This sense of wasted labor inspired Pitzer to develop a system where users could store their information gathering efforts and share the results, a platform that would eventually become known as find. “What we’re building is an information marketplace,” he said. “It’s kind of like Pinterest, except for information. Instead of gathering images and creating boards, what you’re doing is going out on the web and gathering information from different websites, pulling it all together, and making sense of it afterward.”
The strength of find’s service is the ability to share those searches. “Those collections of information are sharable with people that you know, but also are able to be searched by other folks so that they can benefit from your research,” Pitzer said. “That much information can create a system that is going to be completely different from how anything else works today.”
Pitzer started working on find while he was a student at the Tepper School of Business. “I really got engaged in the entrepreneurial ecosystem,” he said. He found the opportunity to work with students across campus a key benefit of his MBA education at Carnegie Mellon University.
“Taking classes and working with other groups was something that I wanted to take advantage of, and I am happy that I did,” he said. “I was deciding between schools with great business programs, but it was very important to me that they have excellent programs in engineering fields, and specifically computer science.”
He was impressed at the caliber of individuals he interacted with during his first visit to campus as a prospective student. “The first three hours I was on campus, I knew I was going to end up here.”
One of the early connections he made was with Florin Manolache, Director of Scientific Computing at the Mellon College of Science.
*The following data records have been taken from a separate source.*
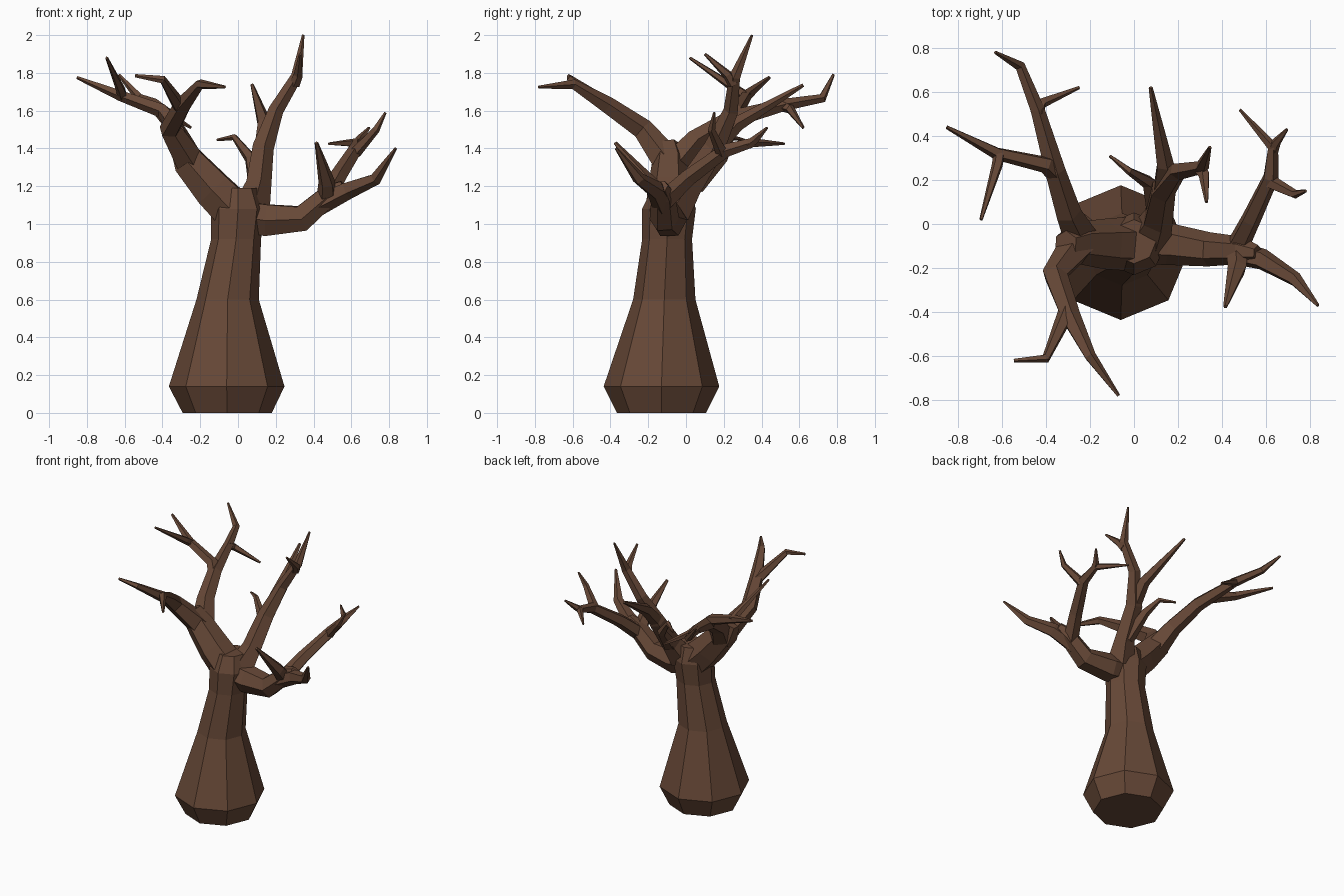
import bpy, bmesh, math
from mathutils import Vector

bark = bpy.data.materials.new("brown bark")
bark.diffuse_color = (0.135, 0.065, 0.038, 1)


def add_tube(bm, path, sides, flat=False):
    """Loft tapering polygon rings along (x, y, z, radius) points."""
    pts = [Vector(p[:3]) for p in path]
    n = len(pts)
    ref = Vector((1, 0, 0)) if flat else Vector((0.31, -0.52, 0.8))
    rings = []
    for i, p in enumerate(pts):
        a = (pts[i] - pts[i - 1]).normalized() if i else Vector()
        b = (pts[i + 1] - pts[i]).normalized() if i < n - 1 else Vector()
        t = Vector((0, 0, 1)) if flat else (a + b).normalized()
        u = ref - t * ref.dot(t)
        if u.length < 0.15:
            u = t.orthogonal()
        u.normalize()
        v = t.cross(u)
        ref = u
        rings.append([bm.verts.new(p + path[i][3] * (
            u * math.cos(k * math.tau / sides) + v * math.sin(k * math.tau / sides)))
            for k in range(sides)])
    for r0, r1 in zip(rings, rings[1:]):
        for k in range(sides):
            j = (k + 1) % sides
            bm.faces.new((r0[k], r0[j], r1[j], r1[k]))
    bm.faces.new(rings[0][::-1])
    bm.faces.new(rings[-1])


def make(name, paths, sides=5, flat=False):
    bm = bmesh.new()
    for path in paths:
        add_tube(bm, path, sides, flat)
    bmesh.ops.recalc_face_normals(bm, faces=bm.faces)
    me = bpy.data.meshes.new(name)
    bm.to_mesh(me)
    bm.free()
    me.materials.append(bark)
    bpy.context.collection.objects.link(bpy.data.objects.new(name, me))


# Bulging eight-sided trunk
make("trunk", [[(-.057, -.13, 0, .236), (-.06, -.13, .14, .306), (-.055, -.115, .6, .165),
                (-.01, -.1, .92, .132), (0, -.09, 1.08, .142), (.0, -.08, 1.19, .1)]], 8, True)

# Left limb: shared stem splitting towards the front and the back
make("left_limb", [[(.0, -.09, 1.05, .125), (-.13, -.09, 1.18, .115),
                    (-.26, -.085, 1.33, .095), (-.31, -.09, 1.42, .06)]], 6)
make("left_front_branch", [
    [(-.25, -.09, 1.32, .085), (-.36, -.23, 1.5, .06), (-.29, -.42, 1.63, .048),
     (-.2, -.6, 1.74, .028), (-.07, -.78, 1.725, .008)],
    [(-.3, -.39, 1.61, .042), (-.4, -.61, 1.765, .022), (-.545, -.62, 1.785, .009)]])
make("left_back_branch", [
    [(-.24, -.07, 1.3, .085), (-.3, .05, 1.44, .062), (-.36, .24, 1.555, .05),
     (-.44, .52, 1.63, .034), (-.52, .72, 1.665, .025), (-.63, .78, 1.79, .008)],
    [(-.44, .5, 1.63, .032), (-.42, .55, 1.61, .026), (-.25, .62, 1.51, .008)],
    [(-.35, .22, 1.54, .045), (-.4, .27, 1.6, .04), (-.62, .32, 1.68, .03),
     (-.85, .44, 1.775, .009)],
    [(-.61, .33, 1.67, .028), (-.62, .27, 1.71, .026), (-.695, .02, 1.88, .008)]])

# Central upright branch with its twigs
make("centre_branch", [
    [(.07, -.06, 1.08, .1), (.105, .02, 1.2, .072), (.13, .15, 1.4, .06),
     (.2, .24, 1.6, .042), (.31, .26, 1.78, .032), (.345, .35, 2.0, .007)],
    [(.13, .15, 1.4, .05), (.14, .27, 1.53, .042), (.075, .62, 1.735, .01)],
    [(.3, .25, 1.74, .03), (.32, .22, 1.79, .026), (.33, .1, 1.9, .008)],
    [(.1, .05, 1.2, .05), (.065, .19, 1.35, .033), (-.02, .24, 1.46, .018),
     (-.11, .31, 1.445, .007)]])

# Right limb, nearly level before it splits
make("right_limb", [[(-.03, -.09, 1.05, .09), (.15, -.09, 1.02, .096), (.34, -.115, 1.03, .078),
                     (.49, -.12, 1.16, .062), (.56, -.13, 1.2, .035)]], 6)
make("right_front_branches", [
    [(.42, -.12, 1.1, .06), (.58, -.16, 1.18, .05), (.73, -.25, 1.24, .034), (.835, -.37, 1.4, .008)],
    [(.47, -.12, 1.13, .055), (.47, -.2, 1.22, .045), (.415, -.375, 1.43, .01)]])
make("right_back_branch", [
    [(.46, -.12, 1.12, .055), (.53, .02, 1.25, .046), (.62, .21, 1.39, .038),
     (.63, .35, 1.43, .026), (.48, .52, 1.425, .007)],
    [(.63, .33, 1.42, .026), (.645, .37, 1.45, .022), (.695, .43, 1.51, .007)],
    [(.62, .19, 1.38, .034), (.73, .135, 1.5, .021), (.78, .15, 1.59, .007)]])
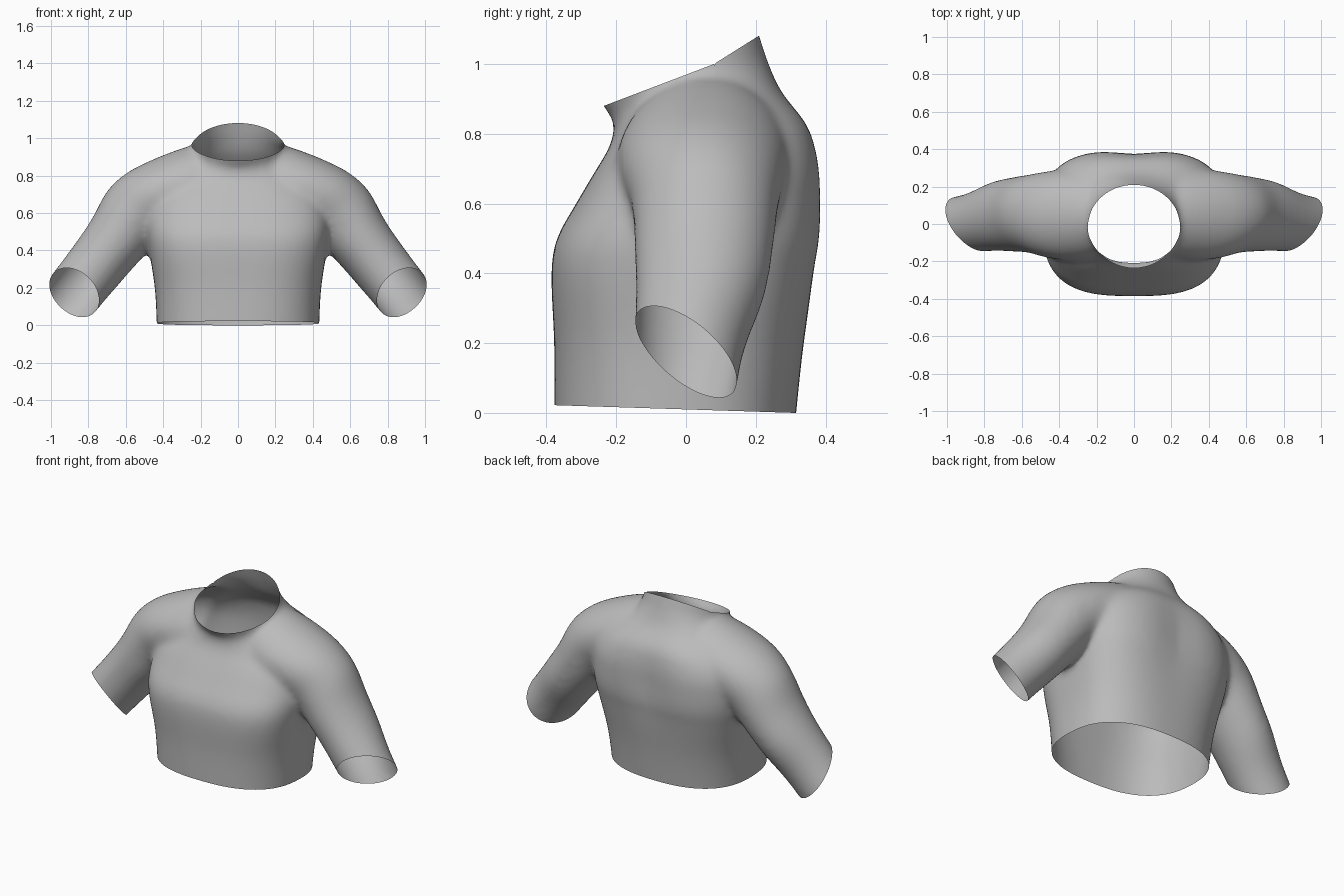
import bpy, bmesh, math
from mathutils import Vector

cube = bpy.data.objects.get("Cube")
if cube:
    bpy.data.objects.remove(cube, do_unlink=True)

grey = bpy.data.materials.new("grey cloth")
grey.use_nodes = True
COLOUR = (0.5, 0.5, 0.5, 1)
grey.diffuse_color = COLOUR
grey.node_tree.nodes["Principled BSDF"].inputs["Base Color"].default_value = COLOUR

SIDES = 64


def smooth_rows(rows, steps=5):
    """Fill in section parameters with a Catmull-Rom spline."""
    out = []
    for i in range(len(rows) - 1):
        quad = list(zip(rows[max(i - 1, 0)], rows[i], rows[i + 1],
                        rows[min(i + 2, len(rows) - 1)]))
        for s in range(steps):
            t = s / steps
            out.append([b + t * ((c - a) + t * (2*a - 5*b + 4*c - d + t * (3*(b - c) + d - a))) / 2
                        for a, b, c, d in quad])
    return out + [list(rows[-1])]


def loft(bm, rings):
    """Skin closed rings and cap both ends."""
    loops = [[bm.verts.new(p) for p in ring] for ring in rings]
    for a, b in zip(loops, loops[1:]):
        for i in range(SIDES):
            j = (i + 1) % SIDES
            bm.faces.new((a[i], a[j], b[j], b[i]))
    bm.faces.new(loops[0][::-1])
    bm.faces.new(loops[-1])


def superellipse(power):
    for i in range(SIDES):
        a = math.tau * i / SIDES
        c, s = math.cos(a), math.sin(a)
        yield (math.copysign(abs(c) ** (2 / power), c),
               math.copysign(abs(s) ** (2 / power), s))


def torso_ring(z, tilt, half_width, front, back, power):
    mid, depth = (front + back) / 2, (back - front) / 2
    groove = 0.022 * math.exp(-((z - 0.62) / 0.2) ** 2)
    ring = []
    for c, s in superellipse(power):
        x, y = half_width * c, mid + depth * s
        if s > 0:  # shallow groove along the spine
            y -= groove * math.exp(-(x / 0.13) ** 2)
        ring.append((x, y, z + tilt * (y - mid)))
    return ring


ALONG, ACROSS = Vector((0.63, 0, -0.78)), Vector((0.78, 0, 0.63))


def sleeve_ring(side, u, p, half_p, y_mid, half_y):
    ring = []
    for c, s in superellipse(2):
        v = ALONG * u + ACROSS * (p + half_p * c)
        ring.append((side * v.x, y_mid + half_y * s, v.z))
    return ring


# Torso sections: height, tilt, half width, front, back, squareness
torso = [
    (-0.12, 0, 0.43, -0.375, 0.305, 2.5),
    (0.02, 0, 0.435, -0.377, 0.318, 2.5),
    (0.20, 0, 0.445, -0.378, 0.338, 2.7),
    (0.40, 0, 0.475, -0.386, 0.37, 3),
    (0.50, 0, 0.49, -0.37, 0.39, 3),
    (0.60, 0, 0.49, -0.315, 0.395, 2.9),
    (0.70, 0.03, 0.47, -0.262, 0.39, 2.8),
    (0.79, 0.10, 0.41, -0.22, 0.36, 2.5),
    (0.87, 0.20, 0.31, -0.205, 0.28, 2.2),
    (0.93, 0.34, 0.255, -0.217, 0.237, 2),
    (0.98, 0.45, 0.24, -0.238, 0.212, 2),
    (1.08, 0.50, 0.235, -0.28, 0.17, 2),
]
# Sleeve sections: distance along arm, offset, half height, middle, half depth
sleeve = [
    (0.75, 0.785, 0.15, -0.03, 0.15),
    (0.42, 0.789, 0.153, 0.005, 0.158),
    (0.20, 0.79, 0.16, 0.04, 0.185),
    (0.05, 0.793, 0.17, 0.05, 0.198),
    (-0.12, 0.80, 0.193, 0.055, 0.21),
    (-0.26, 0.762, 0.21, 0.05, 0.235),
    (-0.40, 0.685, 0.225, 0.05, 0.245),
    (-0.55, 0.615, 0.208, 0.055, 0.21),
    (-0.65, 0.55, 0.195, 0.06, 0.14),
]

bm = bmesh.new()
loft(bm, [torso_ring(*r) for r in smooth_rows(torso)])
for side in (1, -1):
    loft(bm, [sleeve_ring(side, *r) for r in smooth_rows(sleeve)])
bmesh.ops.recalc_face_normals(bm, faces=bm.faces)
mesh = bpy.data.meshes.new("shirt")
bm.to_mesh(mesh)
bm.free()
shirt = bpy.data.objects.new("shirt", mesh)
bpy.context.collection.objects.link(shirt)

# Fuse torso and sleeves into one soft skin
remesh = shirt.modifiers.new("fuse", 'REMESH')
remesh.mode = 'VOXEL'
remesh.voxel_size = 0.015
soften = shirt.modifiers.new("soften", 'SMOOTH')
soften.factor = 0.5
soften.iterations = 22
evaluated = shirt.evaluated_get(bpy.context.evaluated_depsgraph_get())
fused = bpy.data.meshes.new_from_object(evaluated)
shirt.modifiers.clear()
shirt.data = fused

bm = bmesh.new()
bm.from_mesh(fused)


def cut(point, normal, region, clear=True):
    """Cut part of the skin with a plane, clearing what lies beyond it."""
    faces = [f for f in bm.faces if region(f.calc_center_median())]
    geom = list({e for f in faces for e in f.edges} | {v for f in faces for v in f.verts}) + faces
    bmesh.ops.bisect_plane(bm, geom=geom, dist=1e-5, plane_co=point,
                           plane_no=normal, clear_outer=clear)


# Sleeve openings
for side in (1, -1):
    cut((side * 0.873, 0, 0.175), (side * 0.53, -0.6, -0.6), lambda c: c.x * side > 0.58)
# Neck opening: gentle slope in front, steeper behind the shoulder line
NECK = (0, 0.08, 1.0)
cut(NECK, (0, 1, 0), lambda c: c.z > 0.75, clear=False)
cut(NECK, (0, -0.38, 1), lambda c: c.z > 0.75 and c.y < 0.08)
cut(NECK, (0, -0.63, 1), lambda c: c.z > 0.75 and c.y > 0.08)
# Waist opening
cut((0, 0, 0.01), (0, -0.032, -1), lambda c: c.z < 0.1 and abs(c.x) < 0.6)

bm.to_mesh(fused)
bm.free()
fused.materials.clear()
fused.materials.append(grey)
for poly in fused.polygons:
    poly.material_index = 0
    poly.use_smooth = True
Manolache was taking an entrepreneurship class with Craig Markovitz, Entrepreneur in Residence at the Swartz Center and Assistant Teaching Professor of Entrepreneurship at the Tepper School, where Pitzer pitched his idea for an early iteration of find. Manolache had been interested in developing a similar system. “No one understood what I said except for Florin,” Pitzer said.
Another significant partner for Pitzer was Nathan Hahn, a Ph.D. student in the Human-Computer Interaction Institute of CMU’s School of Computer Science. Hahn was working on related projects focused on helping academic researchers to collaborate on projects, which would eventually take shape as Bento. Pizter saw the shared interest in these kinds of services as validation for his idea, and carries with him a lot of the lessons he gained from working on early versions of find with Manolache and Hahn.
After earning his Tepper MBA, Pitzer moved away from the academic space and focused more on the consumer uses of find’s information sharing functions. He built a team with graduates of Columbia University and Stanford University, employees from Facebook and other tech companies, and successful entrepreneurs.
Pitzer has maintained contact with Markovitz, who helped advise Pitzer both as an MBA student and following his graduation. “He put in so much effort trying to help me avoid making mistakes he’s seen other entrepreneurs make,” Pitzer said. “That has not stopped just because school has ended.” Though Markovitz was not familiar with the information space, Pitzer said his advice was vital in helping him to refine his message and keep on top of the entrepreneurial process.
“Nathan had such a passion for what he could do with find that I found his energy infectious,” Markovitz said. “He’s an excellent example of someone who has identified a compelling opportunity and is committed to creating a meaningful solution for his customers.”
By the end of April of this year, find had grown to more than 150,000 users. “It’s been growing pretty quickly, at the tune of about 200 percent month over month,” Pitzer said. “It’s constantly still pushing at that rate.” He is working with business owners in search, media, and advertising to refine the product and learn how they can monetize the service.
As find grows, Pitzer remains focused on his original goals for the network: “The ecosystem that we’re creating is a place where everyone works together to solve problems.”
Recently, Pitzer has been working with One America Works, a nonprofit organization committed to helping high-growth companies in the San Francisco Bay Area to expand their operations across the United States. Pitzer helped the organization with its recent launch in Pittsburgh, inviting dozens of investors to visit the city and its business community.